“Duʻā.” Prayer for a King

Description

This calligraphic fragment includes a prayer in Arabic for a king (and his many honorific epithets). The top panel reproduces exactly the lower panel, suggesting that a pounce or stencil was used for these two calligraphic replicas. Both panels are individually cut out, provided with a separating horizontal line and an illuminated border, and they are pasted to a green sheet of paper decorated with flecks of gold and backed by cardboard. Both panels also are executed in a version of the "hanging" taʻliq script called tarassul, in which letters such as the alif (a) and the lām (l) are connected by large looping ligatures. The letters themselves are not filled in with ink; rather, they are outlined in gold on the beige paper. For this reason, the calligrapher Kamal al-Din Husayn has noted in the lower-right corner of the upper calligraphic panel that he has hararahu (outlined), rather than katabahu or raqamahu (written) the composition. Kamal al-Din's laqab (nickname), Ikhtiyar al-Munshi (the Elderly Secretary), also appears in gold-outlined script in the lower-right corners of both calligraphic panels, in which he states that he also mashaqahu (wrote) the composition. Therefore, Kamal al-Din was responsible both for the writing and the outlining of the composition. Kamal al-Din Husayn (died 974 AH, 1566‒67 AD) was a calligrapher during the reign of the Safavid ruler, Shah Tahmasp I (reigned 1524‒76). The monarch supported his work in Tabriz and offered him a number of rewards, which Kamal al-Din refused. He also made him his personal secretary and bestowed upon him the honorific epithet Ikhtiyar al-Munshi al-Sultani (the Elderly, Royal Secretary). Even though he was blind in one eye, he was a master of all calligraphic scripts, especially nastaʻliq. Judging from this specimen—as well as others in the Library of Congress and the Sackler Gallery of Art—he also was a master of outlined tarassul.
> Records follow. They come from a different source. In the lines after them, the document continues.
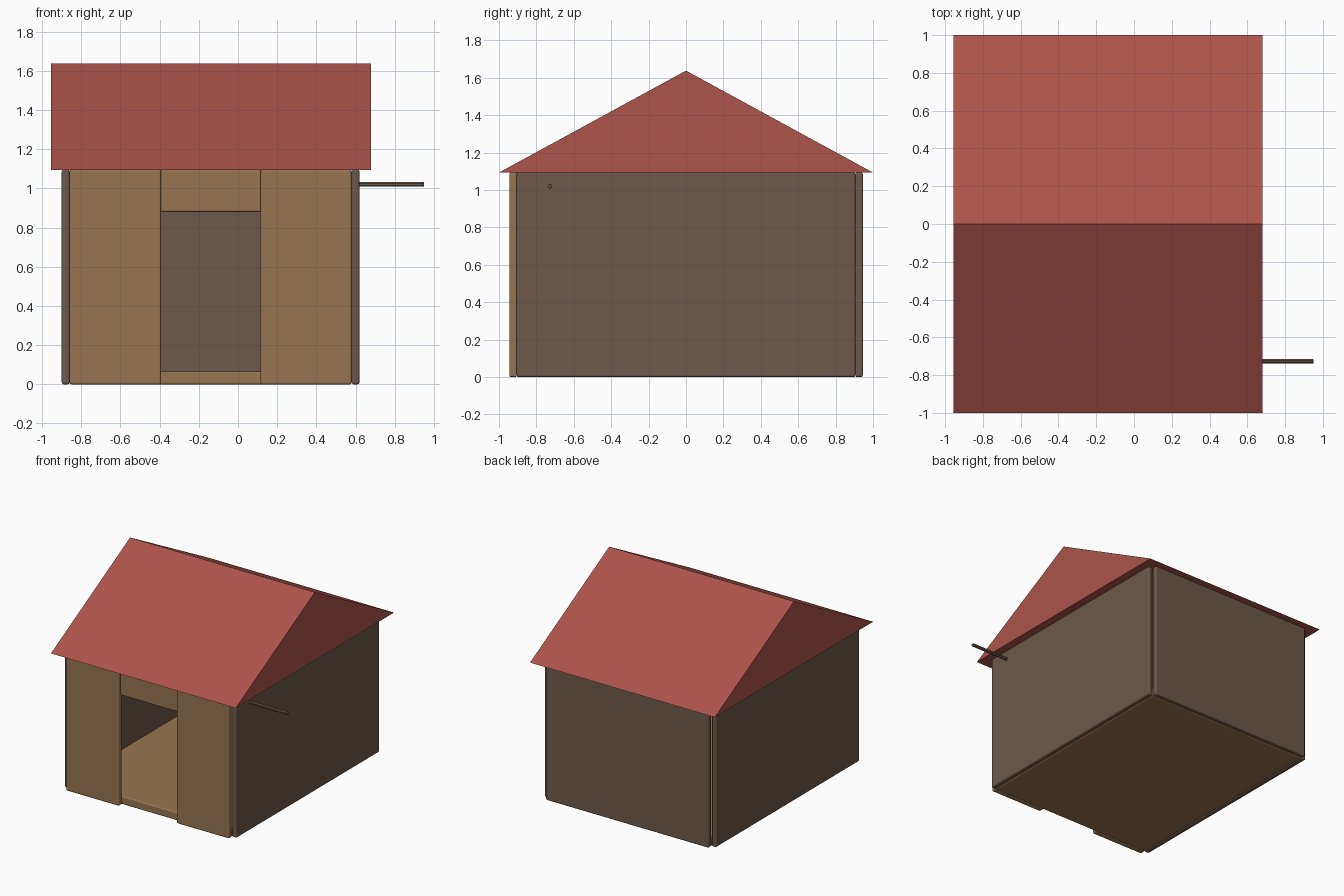
import bpy, bmesh, math
from mathutils import Matrix

if "Cube" in bpy.data.objects:
    bpy.data.objects.remove(bpy.data.objects["Cube"])


def material(name, rgb):
    m = bpy.data.materials.new(name)
    lin = [((c / 255 + 0.055) / 1.055) ** 2.4 for c in rgb]
    m.diffuse_color = (*lin, 1)
    m.use_nodes = True
    m.node_tree.nodes["Principled BSDF"].inputs["Base Color"].default_value = m.diffuse_color
    return m


RED = material("roof red", (172, 84, 74))
LIGHT = material("light wood", (152, 117, 81))
DARK = material("dark wood", (108, 89, 75))


def add_object(name, bm, mat, bevel=0.0):
    mesh = bpy.data.meshes.new(name)
    bmesh.ops.recalc_face_normals(bm, faces=bm.faces[:])
    bm.to_mesh(mesh)
    bm.free()
    mesh.materials.append(mat)
    ob = bpy.data.objects.new(name, mesh)
    bpy.context.collection.objects.link(ob)
    if bevel:
        mod = ob.modifiers.new("rounded_edges", 'BEVEL')
        mod.width = bevel
        mod.segments = 3
        mod.limit_method = 'ANGLE'
        mod.angle_limit = math.radians(60)
    return ob


def slab(name, x, y, z, mat, bevel=0.01):
    """Box given by its (low, high) limits on each axis."""
    bm = bmesh.new()
    bmesh.ops.create_cube(bm, size=1)
    for v in bm.verts:
        v.co = [lim[0] if c < 0 else lim[1] for c, lim in zip(v.co, (x, y, z))]
    return add_object(name, bm, mat, bevel)


WALL_TOP = 1.095
LEFT, RIGHT = -0.90, 0.62       # outer faces of the side walls
T = 0.04                        # wall thickness
IN_Y, OUT_Y = 0.905, 0.945      # inner and outer faces of front and back

# Floor slab, also the door threshold
slab("floor", (LEFT + T, RIGHT - T), (-IN_Y, IN_Y), (0, 0.065), LIGHT)

# Side and back walls
slab("left_wall", (LEFT, LEFT + T), (-IN_Y, IN_Y), (0, WALL_TOP), DARK)
slab("right_wall", (RIGHT - T, RIGHT), (-IN_Y, IN_Y), (0, WALL_TOP), DARK)
slab("back_wall", (LEFT + T, RIGHT - T), (IN_Y, OUT_Y), (0, WALL_TOP), DARK)

# Front panels on both sides of the doorway, and the panel above it
slab("front_left_panel", (LEFT + T, -0.393), (-OUT_Y, -IN_Y), (0, WALL_TOP), LIGHT)
slab("front_right_panel", (0.115, RIGHT - T), (-OUT_Y, -IN_Y), (0, WALL_TOP), LIGHT)
slab("door_lintel", (-0.395, 0.117), (-0.925, -0.885), (0.88, WALL_TOP), LIGHT)

# Gable roof: triangular profile extruded along x
bm = bmesh.new()
profile = [(-1, 1.093), (1, 1.093), (0, 1.638)]
face = bm.faces.new([bm.verts.new((-0.955, y, z)) for y, z in profile])
ext = bmesh.ops.extrude_face_region(bm, geom=[face])
for v in ext["geom"]:
    if isinstance(v, bmesh.types.BMVert):
        v.co.x = 0.68
add_object("roof", bm, RED)

# Pole sticking out of the right wall
bm = bmesh.new()
bmesh.ops.create_cone(bm, cap_ends=True, segments=8, radius1=0.0125, radius2=0.0125,
                      depth=0.355,
                      matrix=Matrix.Translation((0.7725, -0.727, 1.02))
                      @ Matrix.Rotation(math.pi / 2, 4, 'Y')
                      @ Matrix.Rotation(math.pi / 8, 4, 'Z'))
add_object("wall_pole", bm, DARK, 0.003)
He was a contemporary of Shah Mahmud al-Nishapuri, one of whose works is also held in the collections of the Library of Congress.

Last updated: February 6, 2018